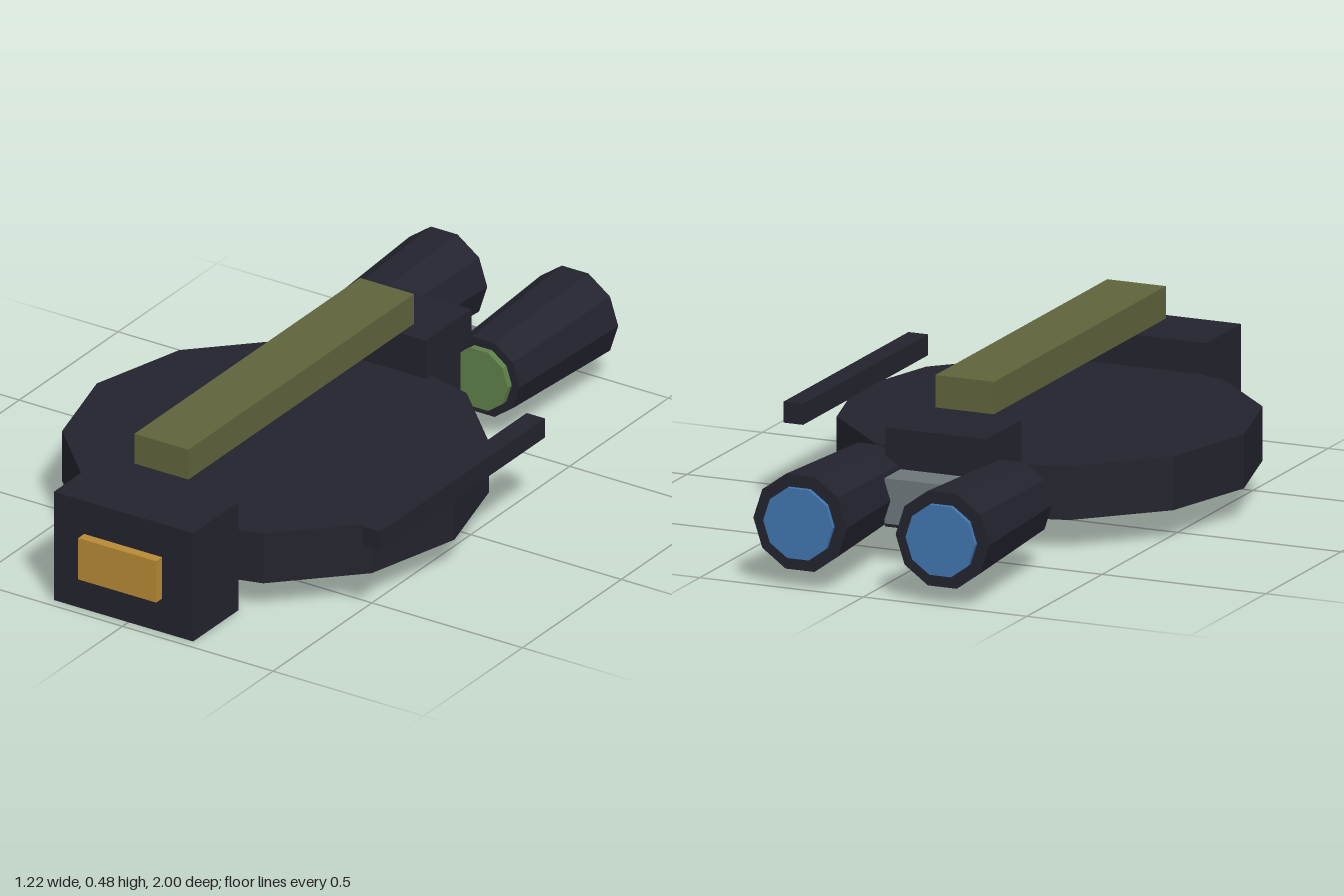
import * as THREE from 'three';

const mat = (name, color) => {
  const m = new THREE.MeshStandardMaterial({ color, flatShading: true });
  m.name = name;
  return m;
};

export function createModel() {
  const hull = mat('dark hull', 0x23232e);
  const olive = mat('olive', 0x5f643c);
  const amber = mat('amber', 0xb88a36);
  const blue = mat('blue glow', 0x3f75ae);
  const green = mat('green intake', 0x5f8049);
  const grey = mat('grey metal', 0x6e767a);
  const group = new THREE.Group();

  const add = (name, geometry, material) => {
    const mesh = new THREE.Mesh(geometry, material);
    mesh.name = name;
    group.add(mesh);
    return mesh;
  };
  // Box given by its extents on each axis
  const box = (name, material, [x0, x1], [y0, y1], [z0, z1]) =>
    add(name, new THREE.BoxGeometry(x1 - x0, y1 - y0, z1 - z0), material)
      .position.set((x0 + x1) / 2, (y0 + y1) / 2, (z0 + z1) / 2);
  // Ten-sided drum lying along z
  const drum = (name, material, x, rFront, rBack, z0, z1) => {
    const g = new THREE.CylinderGeometry(rFront, rBack, z1 - z0, 10, 1, false, Math.PI / 2);
    add(name, g.rotateX(Math.PI / 2), material).position.set(x, 0.187, (z0 + z1) / 2);
  };

  // Saucer body
  add('saucer', new THREE.CylinderGeometry(0.594, 0.594, 0.155, 12), hull)
    .position.set(-0.017, 0.168, 0.2);

  // Cockpit block and window
  box('cockpit', hull, [-0.248, 0.215], [0, 0.337], [0.74, 0.97]);
  box('window', amber, [-0.147, 0.112], [0.105, 0.234], [0.96, 1]);

  // Top beam and side rail
  box('topBeam', olive, [-0.106, 0.073], [0.383, 0.476], [-0.363, 0.778]);
  box('sideRail', hull, [0.548, 0.608], [0.243, 0.303], [-0.21, 0.62]);

  // Rear block and engine coupling
  box('rearBlock', hull, [-0.172, 0.138], [0.08, 0.365], [-0.555, -0.325]);
  box('coupling', grey, [-0.125, 0.091], [0.12, 0.25], [-0.663, -0.55]);

  // Twin engines with intake and exhaust discs
  for (const [side, x] of [['right', -0.235], ['left', 0.2]]) {
    drum(side + 'Engine', hull, x, 0.121, 0.143, -0.985, -0.52);
    drum(side + 'Intake', green, x, 0.095, 0.095, -0.54, -0.5);
    drum(side + 'Exhaust', blue, x, 0.106, 0.106, -1, -0.97);
  }
  return group;
}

### AIM OF THE EXERCISE
Would you return all lines from the preceding listing that contain the word "name"?

### RESPONSE
const mat = (name, color) => {
  m.name = name;
  const add = (name, geometry, material) => {
    mesh.name = name;
  const box = (name, material, [x0, x1], [y0, y1], [z0, z1]) =>
    add(name, new THREE.BoxGeometry(x1 - x0, y1 - y0, z1 - z0), material)
  const drum = (name, material, x, rFront, rBack, z0, z1) => {
    add(name, g.rotateX(Math.PI / 2), material).position.set(x, 0.187, (z0 + z1) / 2);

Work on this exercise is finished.